Items listed in a dataset

"""

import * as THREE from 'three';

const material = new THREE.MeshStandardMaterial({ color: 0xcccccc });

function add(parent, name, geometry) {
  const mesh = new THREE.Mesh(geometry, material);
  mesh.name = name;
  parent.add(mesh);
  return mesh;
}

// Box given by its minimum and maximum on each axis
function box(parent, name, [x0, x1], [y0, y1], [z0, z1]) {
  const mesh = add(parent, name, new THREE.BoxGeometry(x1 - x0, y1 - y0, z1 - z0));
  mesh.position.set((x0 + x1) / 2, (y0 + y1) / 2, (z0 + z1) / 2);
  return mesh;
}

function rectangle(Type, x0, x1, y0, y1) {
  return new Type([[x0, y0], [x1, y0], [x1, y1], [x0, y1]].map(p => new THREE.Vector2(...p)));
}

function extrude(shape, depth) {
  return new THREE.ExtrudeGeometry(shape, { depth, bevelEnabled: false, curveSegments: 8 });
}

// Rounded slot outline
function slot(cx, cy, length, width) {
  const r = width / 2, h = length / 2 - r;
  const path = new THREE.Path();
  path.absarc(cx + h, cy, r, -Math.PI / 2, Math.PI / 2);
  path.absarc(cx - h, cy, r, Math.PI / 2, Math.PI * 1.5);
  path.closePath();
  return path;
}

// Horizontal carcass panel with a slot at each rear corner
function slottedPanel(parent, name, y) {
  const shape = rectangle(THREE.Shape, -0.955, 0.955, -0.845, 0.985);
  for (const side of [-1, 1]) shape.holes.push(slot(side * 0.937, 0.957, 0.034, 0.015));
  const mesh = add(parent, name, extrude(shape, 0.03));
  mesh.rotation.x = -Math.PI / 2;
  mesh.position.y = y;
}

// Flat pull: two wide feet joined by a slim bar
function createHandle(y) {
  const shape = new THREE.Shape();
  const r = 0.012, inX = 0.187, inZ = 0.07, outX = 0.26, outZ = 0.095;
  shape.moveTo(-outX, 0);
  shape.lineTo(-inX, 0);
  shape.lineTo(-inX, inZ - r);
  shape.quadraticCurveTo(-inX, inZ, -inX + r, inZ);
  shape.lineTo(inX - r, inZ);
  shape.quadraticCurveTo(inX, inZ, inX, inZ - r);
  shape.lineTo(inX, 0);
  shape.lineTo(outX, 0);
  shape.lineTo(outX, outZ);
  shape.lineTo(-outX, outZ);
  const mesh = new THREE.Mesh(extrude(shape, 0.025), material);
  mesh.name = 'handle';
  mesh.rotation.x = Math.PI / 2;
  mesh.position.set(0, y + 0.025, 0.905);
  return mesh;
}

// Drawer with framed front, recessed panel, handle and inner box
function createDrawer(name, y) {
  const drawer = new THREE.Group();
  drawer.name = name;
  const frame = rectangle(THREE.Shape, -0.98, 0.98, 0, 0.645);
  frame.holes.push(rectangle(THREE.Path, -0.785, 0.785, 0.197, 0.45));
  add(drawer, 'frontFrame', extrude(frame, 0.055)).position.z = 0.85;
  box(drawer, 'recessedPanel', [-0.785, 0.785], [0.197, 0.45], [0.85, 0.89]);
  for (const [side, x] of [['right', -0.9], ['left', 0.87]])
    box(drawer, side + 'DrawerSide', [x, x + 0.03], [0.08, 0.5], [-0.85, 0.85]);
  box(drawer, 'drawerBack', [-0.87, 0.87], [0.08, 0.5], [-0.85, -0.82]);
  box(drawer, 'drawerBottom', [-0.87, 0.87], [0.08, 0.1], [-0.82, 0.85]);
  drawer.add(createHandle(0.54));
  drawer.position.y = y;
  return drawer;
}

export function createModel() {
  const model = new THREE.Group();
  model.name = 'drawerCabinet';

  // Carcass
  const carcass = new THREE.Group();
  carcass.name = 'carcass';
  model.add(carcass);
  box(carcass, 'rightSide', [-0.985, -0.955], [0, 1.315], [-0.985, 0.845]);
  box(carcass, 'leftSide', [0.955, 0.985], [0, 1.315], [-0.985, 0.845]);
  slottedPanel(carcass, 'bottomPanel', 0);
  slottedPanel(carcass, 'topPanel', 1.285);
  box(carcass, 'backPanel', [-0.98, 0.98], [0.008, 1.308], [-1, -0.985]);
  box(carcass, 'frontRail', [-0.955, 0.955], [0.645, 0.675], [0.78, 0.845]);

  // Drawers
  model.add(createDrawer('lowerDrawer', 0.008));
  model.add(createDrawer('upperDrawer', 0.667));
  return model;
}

"""

= Exercise details =
Print the records above exactly as they appear.

= Response box =
import * as THREE from 'three';

const material = new THREE.MeshStandardMaterial({ color: 0xcccccc });

function add(parent, name, geometry) {
  const mesh = new THREE.Mesh(geometry, material);
  mesh.name = name;
  parent.add(mesh);
  return mesh;
}

// Box given by its minimum and maximum on each axis
function box(parent, name, [x0, x1], [y0, y1], [z0, z1]) {
  const mesh = add(parent, name, new THREE.BoxGeometry(x1 - x0, y1 - y0, z1 - z0));
  mesh.position.set((x0 + x1) / 2, (y0 + y1) / 2, (z0 + z1) / 2);
  return mesh;
}

function rectangle(Type, x0, x1, y0, y1) {
  return new Type([[x0, y0], [x1, y0], [x1, y1], [x0, y1]].map(p => new THREE.Vector2(...p)));
}

function extrude(shape, depth) {
  return new THREE.ExtrudeGeometry(shape, { depth, bevelEnabled: false, curveSegments: 8 });
}

// Rounded slot outline
function slot(cx, cy, length, width) {
  const r = width / 2, h = length / 2 - r;
  const path = new THREE.Path();
  path.absarc(cx + h, cy, r, -Math.PI / 2, Math.PI / 2);
  path.absarc(cx - h, cy, r, Math.PI / 2, Math.PI * 1.5);
  path.closePath();
  return path;
}

// Horizontal carcass panel with a slot at each rear corner
function slottedPanel(parent, name, y) {
  const shape = rectangle(THREE.Shape, -0.955, 0.955, -0.845, 0.985);
  for (const side of [-1, 1]) shape.holes.push(slot(side * 0.937, 0.957, 0.034, 0.015));
  const mesh = add(parent, name, extrude(shape, 0.03));
  mesh.rotation.x = -Math.PI / 2;
  mesh.position.y = y;
}

// Flat pull: two wide feet joined by a slim bar
function createHandle(y) {
  const shape = new THREE.Shape();
  const r = 0.012, inX = 0.187, inZ = 0.07, outX = 0.26, outZ = 0.095;
  shape.moveTo(-outX, 0);
  shape.lineTo(-inX, 0);
  shape.lineTo(-inX, inZ - r);
  shape.quadraticCurveTo(-inX, inZ, -inX + r, inZ);
  shape.lineTo(inX - r, inZ);
  shape.quadraticCurveTo(inX, inZ, inX, inZ - r);
  shape.lineTo(inX, 0);
  shape.lineTo(outX, 0);
  shape.lineTo(outX, outZ);
  shape.lineTo(-outX, outZ);
  const mesh = new THREE.Mesh(extrude(shape, 0.025), material);
  mesh.name = 'handle';
  mesh.rotation.x = Math.PI / 2;
  mesh.position.set(0, y + 0.025, 0.905);
  return mesh;
}

// Drawer with framed front, recessed panel, handle and inner box
function createDrawer(name, y) {
  const drawer = new THREE.Group();
  drawer.name = name;
  const frame = rectangle(THREE.Shape, -0.98, 0.98, 0, 0.645);
  frame.holes.push(rectangle(THREE.Path, -0.785, 0.785, 0.197, 0.45));
  add(drawer, 'frontFrame', extrude(frame, 0.055)).position.z = 0.85;
  box(drawer, 'recessedPanel', [-0.785, 0.785], [0.197, 0.45], [0.85, 0.89]);
  for (const [side, x] of [['right', -0.9], ['left', 0.87]])
    box(drawer, side + 'DrawerSide', [x, x + 0.03], [0.08, 0.5], [-0.85, 0.85]);
  box(drawer, 'drawerBack', [-0.87, 0.87], [0.08, 0.5], [-0.85, -0.82]);
  box(drawer, 'drawerBottom', [-0.87, 0.87], [0.08, 0.1], [-0.82, 0.85]);
  drawer.add(createHandle(0.54));
  drawer.position.y = y;
  return drawer;
}

export function createModel() {
  const model = new THREE.Group();
  model.name = 'drawerCabinet';

  // Carcass
  const carcass = new THREE.Group();
  carcass.name = 'carcass';
  model.add(carcass);
  box(carcass, 'rightSide', [-0.985, -0.955], [0, 1.315], [-0.985, 0.845]);
  box(carcass, 'leftSide', [0.955, 0.985], [0, 1.315], [-0.985, 0.845]);
  slottedPanel(carcass, 'bottomPanel', 0);
  slottedPanel(carcass, 'topPanel', 1.285);
  box(carcass, 'backPanel', [-0.98, 0.98], [0.008, 1.308], [-1, -0.985]);
  box(carcass, 'frontRail', [-0.955, 0.955], [0.645, 0.675], [0.78, 0.845]);

  // Drawers
  model.add(createDrawer('lowerDrawer', 0.008));
  model.add(createDrawer('upperDrawer', 0.667));
  return model;
}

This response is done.